So what’s next for music startups? A few days ago, The Next Web published an article about why we crave “human-curated” playlists (I encourage you to check it out here.) In it, they conclude that when it comes to music startups, there’s absolutely room for improvement. Playlists have been in existence since the very idea of a “song” came about, because a playlist, in it’s most general form, is nothing more than a list of songs.
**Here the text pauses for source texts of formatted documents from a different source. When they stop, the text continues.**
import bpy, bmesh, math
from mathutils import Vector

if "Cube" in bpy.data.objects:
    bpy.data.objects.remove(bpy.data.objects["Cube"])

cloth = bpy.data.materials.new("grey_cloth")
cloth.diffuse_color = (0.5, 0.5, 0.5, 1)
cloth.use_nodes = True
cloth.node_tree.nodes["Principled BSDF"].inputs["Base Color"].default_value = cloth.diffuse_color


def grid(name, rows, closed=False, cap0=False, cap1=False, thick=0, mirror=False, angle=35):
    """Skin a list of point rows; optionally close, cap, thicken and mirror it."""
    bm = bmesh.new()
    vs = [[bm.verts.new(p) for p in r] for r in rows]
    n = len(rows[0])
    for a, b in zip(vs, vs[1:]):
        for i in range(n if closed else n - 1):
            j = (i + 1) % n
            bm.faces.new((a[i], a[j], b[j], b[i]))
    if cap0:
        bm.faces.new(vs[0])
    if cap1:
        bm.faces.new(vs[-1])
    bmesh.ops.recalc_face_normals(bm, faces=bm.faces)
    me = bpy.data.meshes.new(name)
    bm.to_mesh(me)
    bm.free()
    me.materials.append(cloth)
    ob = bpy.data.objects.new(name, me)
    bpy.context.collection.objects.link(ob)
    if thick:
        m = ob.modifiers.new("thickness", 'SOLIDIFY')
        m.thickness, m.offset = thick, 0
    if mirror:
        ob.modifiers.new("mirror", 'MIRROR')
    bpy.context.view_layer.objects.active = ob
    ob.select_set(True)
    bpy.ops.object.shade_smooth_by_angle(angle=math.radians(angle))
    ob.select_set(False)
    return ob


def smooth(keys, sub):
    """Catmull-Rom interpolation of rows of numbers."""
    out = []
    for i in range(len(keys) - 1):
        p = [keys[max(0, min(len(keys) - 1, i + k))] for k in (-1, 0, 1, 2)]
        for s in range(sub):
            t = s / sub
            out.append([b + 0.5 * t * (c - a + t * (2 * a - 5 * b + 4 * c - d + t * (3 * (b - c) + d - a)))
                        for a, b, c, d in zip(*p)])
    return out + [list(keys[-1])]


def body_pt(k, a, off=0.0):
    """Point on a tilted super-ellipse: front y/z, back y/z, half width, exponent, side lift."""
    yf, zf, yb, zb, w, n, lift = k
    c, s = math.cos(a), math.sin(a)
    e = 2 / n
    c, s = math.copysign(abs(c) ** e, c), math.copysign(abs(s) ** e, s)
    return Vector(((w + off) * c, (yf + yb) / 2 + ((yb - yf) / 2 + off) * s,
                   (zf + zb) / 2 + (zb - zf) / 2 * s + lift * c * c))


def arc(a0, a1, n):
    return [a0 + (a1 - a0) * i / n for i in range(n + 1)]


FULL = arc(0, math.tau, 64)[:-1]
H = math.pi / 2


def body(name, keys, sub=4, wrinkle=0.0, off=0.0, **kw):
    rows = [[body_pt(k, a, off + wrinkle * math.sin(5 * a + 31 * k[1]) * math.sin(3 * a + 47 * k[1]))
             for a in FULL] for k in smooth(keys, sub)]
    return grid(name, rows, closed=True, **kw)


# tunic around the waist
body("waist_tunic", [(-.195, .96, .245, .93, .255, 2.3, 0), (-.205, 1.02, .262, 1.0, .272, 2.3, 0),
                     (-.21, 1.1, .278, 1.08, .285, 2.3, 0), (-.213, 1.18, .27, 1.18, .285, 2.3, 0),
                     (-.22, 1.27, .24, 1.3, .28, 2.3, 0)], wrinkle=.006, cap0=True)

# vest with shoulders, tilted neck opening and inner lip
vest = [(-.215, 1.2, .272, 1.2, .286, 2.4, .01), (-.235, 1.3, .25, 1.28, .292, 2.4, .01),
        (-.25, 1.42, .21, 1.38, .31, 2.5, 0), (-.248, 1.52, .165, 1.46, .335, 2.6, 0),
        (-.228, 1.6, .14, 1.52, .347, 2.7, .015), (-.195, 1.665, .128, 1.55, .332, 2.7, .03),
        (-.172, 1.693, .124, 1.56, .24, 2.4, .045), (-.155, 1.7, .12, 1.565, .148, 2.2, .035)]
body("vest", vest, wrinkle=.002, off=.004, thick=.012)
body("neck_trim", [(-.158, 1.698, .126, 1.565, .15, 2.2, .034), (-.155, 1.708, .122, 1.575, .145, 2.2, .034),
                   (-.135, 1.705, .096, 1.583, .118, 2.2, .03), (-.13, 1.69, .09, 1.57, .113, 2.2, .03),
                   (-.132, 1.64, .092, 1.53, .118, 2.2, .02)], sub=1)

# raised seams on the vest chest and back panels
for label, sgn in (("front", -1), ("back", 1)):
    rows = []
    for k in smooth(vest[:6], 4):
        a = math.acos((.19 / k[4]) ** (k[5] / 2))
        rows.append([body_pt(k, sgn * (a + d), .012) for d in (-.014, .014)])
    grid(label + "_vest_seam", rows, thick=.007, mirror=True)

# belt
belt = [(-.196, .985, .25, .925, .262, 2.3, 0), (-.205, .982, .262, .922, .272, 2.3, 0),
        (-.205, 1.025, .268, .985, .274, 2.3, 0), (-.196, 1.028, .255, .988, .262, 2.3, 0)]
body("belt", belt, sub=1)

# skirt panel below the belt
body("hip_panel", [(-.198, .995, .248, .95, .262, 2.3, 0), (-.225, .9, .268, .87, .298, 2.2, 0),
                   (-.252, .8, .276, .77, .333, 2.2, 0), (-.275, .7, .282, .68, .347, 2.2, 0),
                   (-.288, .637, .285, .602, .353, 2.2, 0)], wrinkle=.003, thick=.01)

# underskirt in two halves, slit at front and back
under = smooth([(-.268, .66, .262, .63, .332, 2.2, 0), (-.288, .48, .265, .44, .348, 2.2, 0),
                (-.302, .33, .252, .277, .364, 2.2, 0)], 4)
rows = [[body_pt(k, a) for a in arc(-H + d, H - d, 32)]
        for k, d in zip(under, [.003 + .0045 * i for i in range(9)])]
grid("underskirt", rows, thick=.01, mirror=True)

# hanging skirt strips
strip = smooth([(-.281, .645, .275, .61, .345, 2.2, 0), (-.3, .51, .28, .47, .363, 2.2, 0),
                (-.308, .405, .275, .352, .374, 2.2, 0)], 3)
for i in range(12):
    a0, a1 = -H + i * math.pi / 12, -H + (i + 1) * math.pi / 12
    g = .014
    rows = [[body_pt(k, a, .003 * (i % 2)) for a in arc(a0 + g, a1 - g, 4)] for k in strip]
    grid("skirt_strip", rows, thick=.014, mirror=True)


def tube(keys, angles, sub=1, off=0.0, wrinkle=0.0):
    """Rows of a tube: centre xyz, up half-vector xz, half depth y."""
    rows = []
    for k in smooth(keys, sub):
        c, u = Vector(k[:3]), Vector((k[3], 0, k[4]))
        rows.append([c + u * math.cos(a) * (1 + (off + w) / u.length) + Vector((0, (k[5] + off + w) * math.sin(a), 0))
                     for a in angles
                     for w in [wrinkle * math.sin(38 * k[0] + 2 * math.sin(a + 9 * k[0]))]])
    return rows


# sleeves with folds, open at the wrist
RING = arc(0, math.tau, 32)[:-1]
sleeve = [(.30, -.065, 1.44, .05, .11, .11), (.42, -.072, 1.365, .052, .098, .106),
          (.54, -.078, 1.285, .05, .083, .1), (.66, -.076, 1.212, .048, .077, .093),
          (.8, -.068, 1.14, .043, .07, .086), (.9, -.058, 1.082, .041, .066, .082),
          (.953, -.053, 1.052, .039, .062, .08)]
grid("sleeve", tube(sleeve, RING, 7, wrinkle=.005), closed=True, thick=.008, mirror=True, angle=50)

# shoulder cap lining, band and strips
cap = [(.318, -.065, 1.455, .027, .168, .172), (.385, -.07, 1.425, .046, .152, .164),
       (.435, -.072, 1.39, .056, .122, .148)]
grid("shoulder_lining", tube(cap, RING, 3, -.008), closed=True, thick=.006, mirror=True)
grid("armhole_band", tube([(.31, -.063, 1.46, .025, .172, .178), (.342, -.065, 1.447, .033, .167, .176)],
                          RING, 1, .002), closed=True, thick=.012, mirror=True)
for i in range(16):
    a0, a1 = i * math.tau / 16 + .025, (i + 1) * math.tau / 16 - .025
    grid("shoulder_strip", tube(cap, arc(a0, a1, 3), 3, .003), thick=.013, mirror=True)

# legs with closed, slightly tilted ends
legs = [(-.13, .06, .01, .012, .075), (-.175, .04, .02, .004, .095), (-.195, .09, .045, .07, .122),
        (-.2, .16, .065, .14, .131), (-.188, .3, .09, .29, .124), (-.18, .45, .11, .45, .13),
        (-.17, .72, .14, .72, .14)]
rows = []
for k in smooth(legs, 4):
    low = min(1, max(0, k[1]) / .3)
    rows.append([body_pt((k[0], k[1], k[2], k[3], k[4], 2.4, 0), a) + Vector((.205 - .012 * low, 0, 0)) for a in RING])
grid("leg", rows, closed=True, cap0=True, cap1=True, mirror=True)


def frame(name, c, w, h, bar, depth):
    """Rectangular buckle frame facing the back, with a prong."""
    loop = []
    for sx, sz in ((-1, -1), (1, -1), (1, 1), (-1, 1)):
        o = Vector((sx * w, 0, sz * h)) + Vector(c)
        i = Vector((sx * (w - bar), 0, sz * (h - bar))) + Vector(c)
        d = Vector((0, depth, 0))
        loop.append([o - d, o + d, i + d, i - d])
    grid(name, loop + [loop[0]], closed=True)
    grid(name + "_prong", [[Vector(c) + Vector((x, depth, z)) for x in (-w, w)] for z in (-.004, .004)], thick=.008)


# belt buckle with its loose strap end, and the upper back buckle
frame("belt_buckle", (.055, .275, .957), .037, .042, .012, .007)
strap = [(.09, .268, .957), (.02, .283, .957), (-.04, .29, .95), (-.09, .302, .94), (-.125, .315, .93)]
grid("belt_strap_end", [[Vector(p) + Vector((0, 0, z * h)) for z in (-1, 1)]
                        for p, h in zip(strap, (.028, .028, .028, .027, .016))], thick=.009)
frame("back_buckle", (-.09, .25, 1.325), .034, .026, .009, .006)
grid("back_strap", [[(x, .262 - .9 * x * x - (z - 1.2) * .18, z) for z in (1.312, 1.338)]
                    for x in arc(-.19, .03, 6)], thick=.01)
Sometimes they’re genre specific, sometimes they’re mood specific, and sometimes they’re just completely random (I should know; I’ve got an iTunes playlist that has everything from Beethoven’s “Moonlight Sonata,” to Earth Wind and Fire’s “September,” to KC And The Sunshine Band’s “Get Down Tonight.” Yeah, I like to live dangerously.) The next step for music startups is to better integrate both worlds. Relying solely on other humans to make our playlists is impracticable, unsustainable, and would simply throw us back into the age of mix-tapes and CDs, yet relying solely on computers and algorithms would rob us of the emotional, “genuine” aspect of it. It’s all about the middle ground.